• Your task:
In the listing below, find every line with the string "import" and pull it out.

• Provided entries:
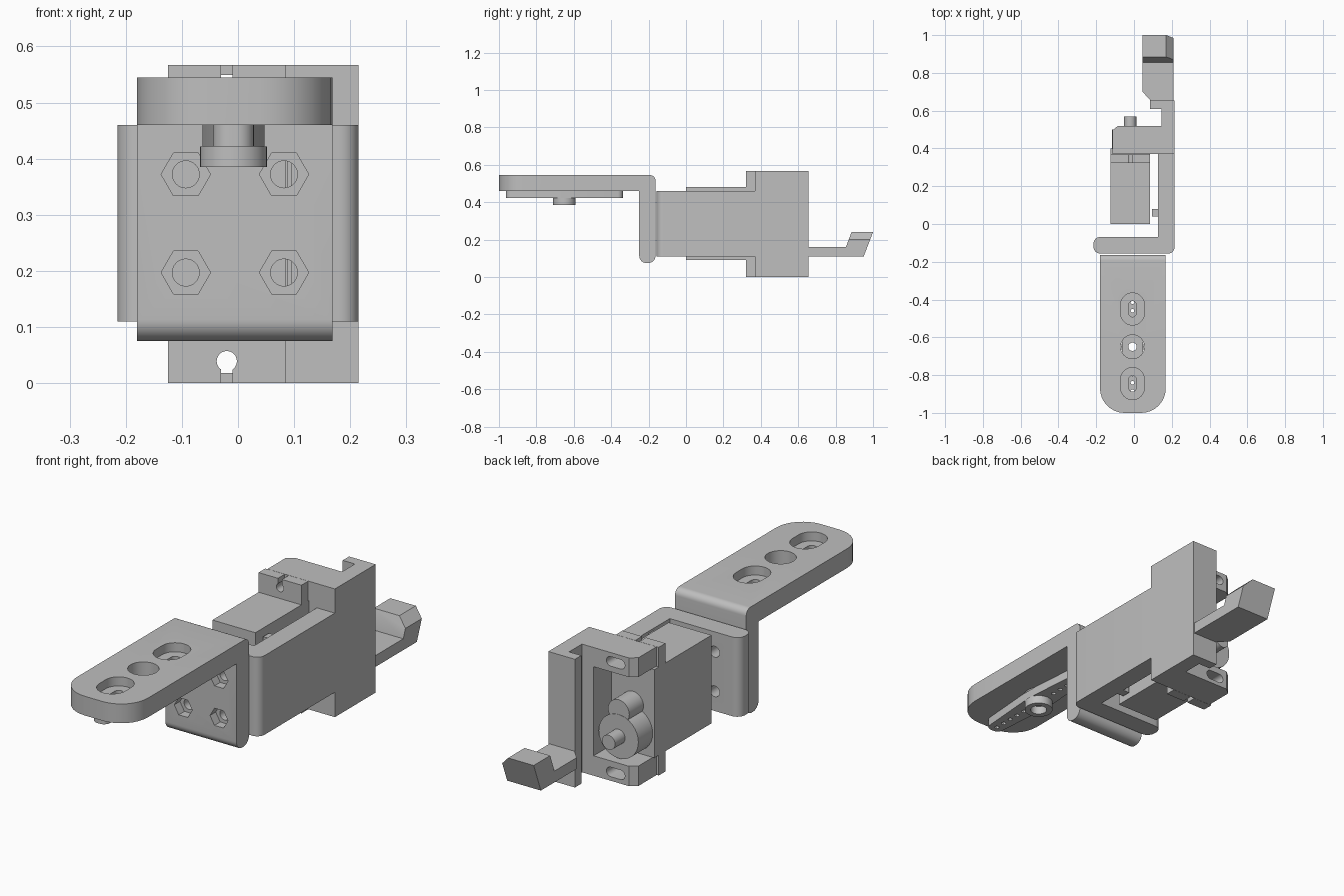
import bpy, bmesh, math
from mathutils import Vector

if "Cube" in bpy.data.objects:
    bpy.data.objects.remove(bpy.data.objects["Cube"], do_unlink=True)

grey = bpy.data.materials.new("plain_grey")
grey.use_nodes = True
COLOUR = (0.52, 0.52, 0.52, 1)
grey.diffuse_color = COLOUR
grey.node_tree.nodes["Principled BSDF"].inputs["Base Color"].default_value = COLOUR
parts = []


def fillet(points, steps=8):
    """Turn (a, b, radius) corners into an outline with rounded corners."""
    out = []
    n = len(points)
    for i, p in enumerate(points):
        c = Vector(p[:2])
        r = p[2] if len(p) > 2 else 0
        if not r:
            out.append(c)
            continue
        u = (Vector(points[i - 1][:2]) - c).normalized()
        v = (Vector(points[(i + 1) % n][:2]) - c).normalized()
        half = u.angle(v) / 2
        centre = c + (u + v).normalized() * (r / math.sin(half))
        start = c + u * (r / math.tan(half)) - centre
        end = c + v * (r / math.tan(half)) - centre
        sweep = start.angle(end)
        for k in range(steps + 1):
            t = k / steps
            w = start * math.sin((1 - t) * sweep) + end * math.sin(t * sweep)
            out.append(centre + w / math.sin(sweep))
    return out


def prism(name, outline, axis, lo, hi):
    """Extrude an outline along x (y, z), y (x, z) or z (x, y)."""
    place = {"x": lambda a, b, h: (h, a, b),
             "y": lambda a, b, h: (a, h, b),
             "z": lambda a, b, h: (a, b, h)}[axis]
    bm = bmesh.new()
    low = [bm.verts.new(place(a, b, lo)) for a, b in outline]
    high = [bm.verts.new(place(a, b, hi)) for a, b in outline]
    bm.faces.new(low)
    bm.faces.new(high)
    for i in range(len(low)):
        bm.faces.new((low[i - 1], low[i], high[i], high[i - 1]))
    bmesh.ops.recalc_face_normals(bm, faces=bm.faces)
    mesh = bpy.data.meshes.new(name)
    bm.to_mesh(mesh)
    bm.free()
    mesh.materials.append(grey)
    obj = bpy.data.objects.new(name, mesh)
    bpy.context.collection.objects.link(obj)
    parts.append(obj)
    return obj


def box(name, x0, x1, y0, y1, z0, z1):
    return prism(name, [(x0, y0), (x1, y0), (x1, y1), (x0, y1)], "z", z0, z1)


def circle(a, b, r, sides=32):
    return [(a + r * math.cos(2 * math.pi * i / sides),
             b + r * math.sin(2 * math.pi * i / sides)) for i in range(sides)]


def slot(a, b, half_a, half_b):
    """Rounded slot outline."""
    r = min(half_a, half_b) * 0.999
    return fillet([(a - half_a, b - half_b, r), (a + half_a, b - half_b, r),
                   (a + half_a, b + half_b, r), (a - half_a, b + half_b, r)])


def carve(target, cutters, operation="DIFFERENCE"):
    """Apply boolean cutters, then discard them."""
    for c in cutters:
        c.hide_render = True
        mod = target.modifiers.new("cut", "BOOLEAN")
        mod.operation, mod.object, mod.solver = operation, c, "EXACT"
    graph = bpy.context.evaluated_depsgraph_get()
    mesh = bpy.data.meshes.new_from_object(target.evaluated_get(graph))
    target.modifiers.clear()
    target.data = mesh
    for c in cutters:
        parts.remove(c)
        bpy.data.objects.remove(c, do_unlink=True)


BOLTS = [(x, z) for x in (-0.093, 0.082) for z in (0.197, 0.372)]
MID = -0.008      # sideways centre of the arm
PIVOT = -0.65     # centre of the horn along y
SERVO_X = -0.02   # sideways centre of the servo

# Bent arm: side profile trimmed by a round-ended plan
arm = prism("bent_arm", fillet([
    (-1, 0.46), (-0.25, 0.46), (-0.25, 0.075, 0.038), (-0.163, 0.075, 0.038),
    (-0.163, 0.545, 0.03), (-1, 0.545)]), "x", -0.18, 0.168)
plan = prism("plan", fillet([
    (-0.19, 0), (-0.19, -0.6), (-0.18, -0.6), (-0.18, -1, 0.13),
    (0.168, -1, 0.13), (0.168, -0.6), (0.18, -0.6), (0.18, 0)]), "z", 0, 1)
carve(arm, [plan], "INTERSECT")
cutters = [prism("pivot_hole", circle(MID, PIVOT, 0.063), "z", 0.4, 0.6)]
for y in (PIVOT - 0.195, PIVOT + 0.2):
    cutters.append(prism("recess", slot(MID, y, 0.063, 0.085), "z", 0.505, 0.6))
    cutters.append(prism("slot", slot(MID, y, 0.02, 0.042), "z", 0.4, 0.6))
for x, z in BOLTS:
    cutters.append(prism("nut_pocket", circle(x, z, 0.044, 6), "y", -0.3, -0.21))
    cutters.append(prism("bolt_hole", circle(x, z, 0.024), "y", -0.3, -0.1))
carve(arm, cutters)

# Servo horn under the arm, with a hub and rows of small holes
horn = prism("servo_horn", fillet([
    (MID - 0.034, PIVOT - 0.313, 0.03), (MID + 0.034, PIVOT - 0.313, 0.03),
    (MID + 0.055, PIVOT - 0.04), (MID + 0.055, PIVOT + 0.04),
    (MID + 0.034, PIVOT + 0.313, 0.03), (MID - 0.034, PIVOT + 0.313, 0.03),
    (MID - 0.055, PIVOT + 0.04), (MID - 0.055, PIVOT - 0.04)]), "z", 0.422, 0.46)
holes = [prism("horn_hole", circle(MID, PIVOT + s * (0.1 + 0.045 * k), 0.01, 12), "z", 0.4, 0.5)
         for s in (-1, 1) for k in range(5)]
carve(horn, holes + [prism("screw_hole", circle(MID, PIVOT, 0.022), "z", 0.4, 0.5)])
hub = prism("horn_hub", circle(MID, PIVOT, 0.06), "z", 0.385, 0.422)
carve(hub, [prism("hub_hole", circle(MID, PIVOT, 0.035), "z", 0.3, 0.5)])

# Carrier: front plate joined to a side plate
carrier = prism("carrier_plate", fillet([
    (-0.215, -0.157, 0.038), (0.215, -0.157, 0.035), (0.215, 0.37), (0.127, 0.37),
    (0.127, -0.068), (-0.215, -0.068, 0.038)]), "z", 0.11, 0.46)
carve(carrier, [prism("bolt_hole", circle(x, z, 0.024), "y", -0.3, 0) for x, z in BOLTS])
box("cable_rib", 0.095, 0.13, 0.04, 0.08, 0.11, 0.45)

# Servo mount with lugs above and below an open window, and a rear lip
mount = prism("servo_mount", [
    (-0.115, 0.37), (0.215, 0.37), (0.215, 0.655), (0.085, 0.655), (0.085, 0.61),
    (0.145, 0.61), (0.145, 0.52), (-0.085, 0.52), (-0.115, 0.495)], "z", 0, 0.567)
LUGS = (0.039, 0.528)
carve(mount, [box("window", -0.3, 0.088, 0.3, 0.6, 0.088, 0.482)]
      + [prism("lug_hole", slot(SERVO_X, z, 0.045, 0.021), "y", 0.3, 0.6) for z in LUGS])

# Servo body, flanges, gear housing and shaft
box("servo_body", -0.125, 0.085, 0, 0.4, 0.09, 0.48)
for name, z0, z1, z, s0, s1 in (("lower_flange", 0, 0.09, LUGS[0], -0.1, LUGS[0]),
                                ("upper_flange", 0.48, 0.567, LUGS[1], LUGS[1], 0.7)):
    flange = box(name, -0.125, 0.085, 0.322, 0.369, z0, z1)
    carve(flange, [prism("screw_hole", circle(SERVO_X, z, 0.018), "y", 0.3, 0.4),
                   box("slit", SERVO_X - 0.01, SERVO_X + 0.01, 0.3, 0.4, s0, s1)])
prism("gear_housing", circle(SERVO_X, 0.195, 0.097), "y", 0.39, 0.5)
prism("small_gear_housing", circle(SERVO_X, 0.305, 0.052), "y", 0.39, 0.499)
prism("output_shaft", circle(SERVO_X, 0.195, 0.032), "y", 0.49, 0.57)

# Rear hook: flat tongue and raised, chamfered tip
prism("hook_tongue", [(0.085, 0.65), (0.21, 0.65), (0.21, 0.87), (0.045, 0.87),
                      (0.045, 0.7), (0.085, 0.657)], "z", 0.11, 0.16)
tip = prism("hook_tip", [(0.855, 0.11), (0.95, 0.11), (1, 0.24), (0.885, 0.24),
                         (0.855, 0.16)], "x", 0.045, 0.21)
carve(tip, [prism("chamfer", [(0.17, 0.24), (0.25, 0.16), (0.25, 0.3), (0.17, 0.3)],
                  "y", 0.8, 1.1)])

# Smooth round walls, keep edges sharp
bpy.ops.object.select_all(action="DESELECT")
for obj in parts:
    obj.select_set(True)
bpy.context.view_layer.objects.active = parts[0]
bpy.ops.object.shade_smooth_by_angle(angle=math.radians(30))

• Problem solution:
import bpy, bmesh, math
from mathutils import Vector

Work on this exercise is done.